[Rendered images with source text]
--- --- ---
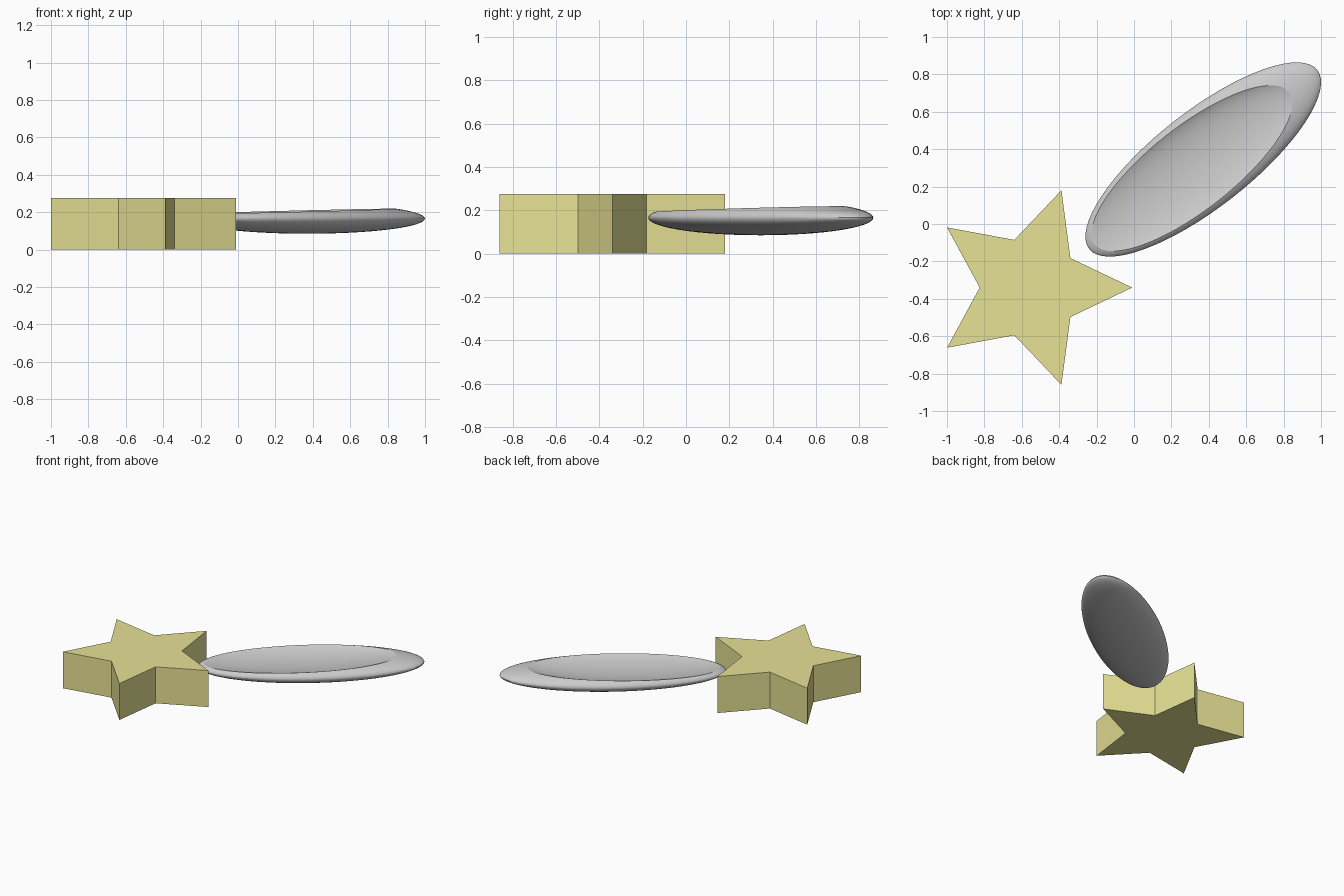
import bpy, bmesh
from math import sin, cos, pi, radians
from mathutils import Matrix, Vector

if "Cube" in bpy.data.objects:
    bpy.data.objects.remove(bpy.data.objects["Cube"])

# Star block: alternating outer and inner radii, extruded upward
STAR_CENTRE, OUTER, INNER, HEIGHT = Vector((-0.557, -0.34, 0)), 0.547, 0.268, 0.275
bm = bmesh.new()
ring = []
for i in range(10):
    r, a = (INNER if i % 2 else OUTER), i * pi / 5
    ring.append(bm.verts.new((r * cos(a), r * sin(a), 0)))
base = bm.faces.new(ring)
top = bmesh.ops.extrude_face_region(bm, geom=[base])["geom"]
bmesh.ops.translate(bm, vec=(0, 0, HEIGHT),
                    verts=[g for g in top if isinstance(g, bmesh.types.BMVert)])
bmesh.ops.recalc_face_normals(bm, faces=bm.faces)
mesh = bpy.data.meshes.new("star_block")
bm.to_mesh(mesh)
bm.free()
star = bpy.data.objects.new("star_block", mesh)
star.location = STAR_CENTRE
bpy.context.collection.objects.link(star)
mat = bpy.data.materials.new("yellow")
mat.diffuse_color = (0.8, 0.76, 0.3, 1)
mat.use_nodes = True
mat.node_tree.nodes["Principled BSDF"].inputs["Base Color"].default_value = mat.diffuse_color
mesh.materials.append(mat)

# Dish: flattened ellipsoid with a matching ellipsoid scooped out of its top
DISH_CENTRE, DISH_ANGLE = Vector((0.37, 0.345, 0.166)), radians(38.1)
RADII = Vector((0.775, 0.257, 0.081))


def ellipsoid(name, offset, scale):
    """Ellipsoid in the dish's turned frame; offset is along its own axes."""
    bpy.ops.mesh.primitive_uv_sphere_add(segments=64, ring_count=32, radius=1)
    ob = bpy.context.object
    ob.name = name
    ob.data.transform(Matrix.Translation(offset) @ Matrix.Diagonal((*(RADII * scale), 1)))
    ob.location = DISH_CENTRE
    ob.rotation_euler.z = DISH_ANGLE
    return ob


dish = ellipsoid("dish", Vector((0, 0, 0)), 1.0)
scoop = ellipsoid("dish_scoop_cutter", Vector((-0.152, 0, 0.0786)), 1.0)
scoop.hide_render = True
cut = dish.modifiers.new("scoop", "BOOLEAN")
cut.operation = "DIFFERENCE"
cut.solver = "EXACT"
cut.object = scoop
bpy.ops.object.select_all(action="DESELECT")
dish.select_set(True)
bpy.context.view_layer.objects.active = dish
bpy.ops.object.modifier_apply(modifier="scoop")
bpy.data.objects.remove(scoop)
bpy.ops.object.shade_smooth_by_angle(angle=radians(20))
--- --- ---
**GOAL OF THE EXERCISE**
Begin at the line above that has "bmesh.ops.recalc_face_normals(bm, faces=bm.faces)" and stop after the line that has "mat.use_nodes = True", copying each line exactly and adding nothing else.

**SOLVED EXERCISE**
bmesh.ops.recalc_face_normals(bm, faces=bm.faces)
mesh = bpy.data.meshes.new("star_block")
bm.to_mesh(mesh)
bm.free()
star = bpy.data.objects.new("star_block", mesh)
star.location = STAR_CENTRE
bpy.context.collection.objects.link(star)
mat = bpy.data.materials.new("yellow")
mat.diffuse_color = (0.8, 0.76, 0.3, 1)
mat.use_nodes = True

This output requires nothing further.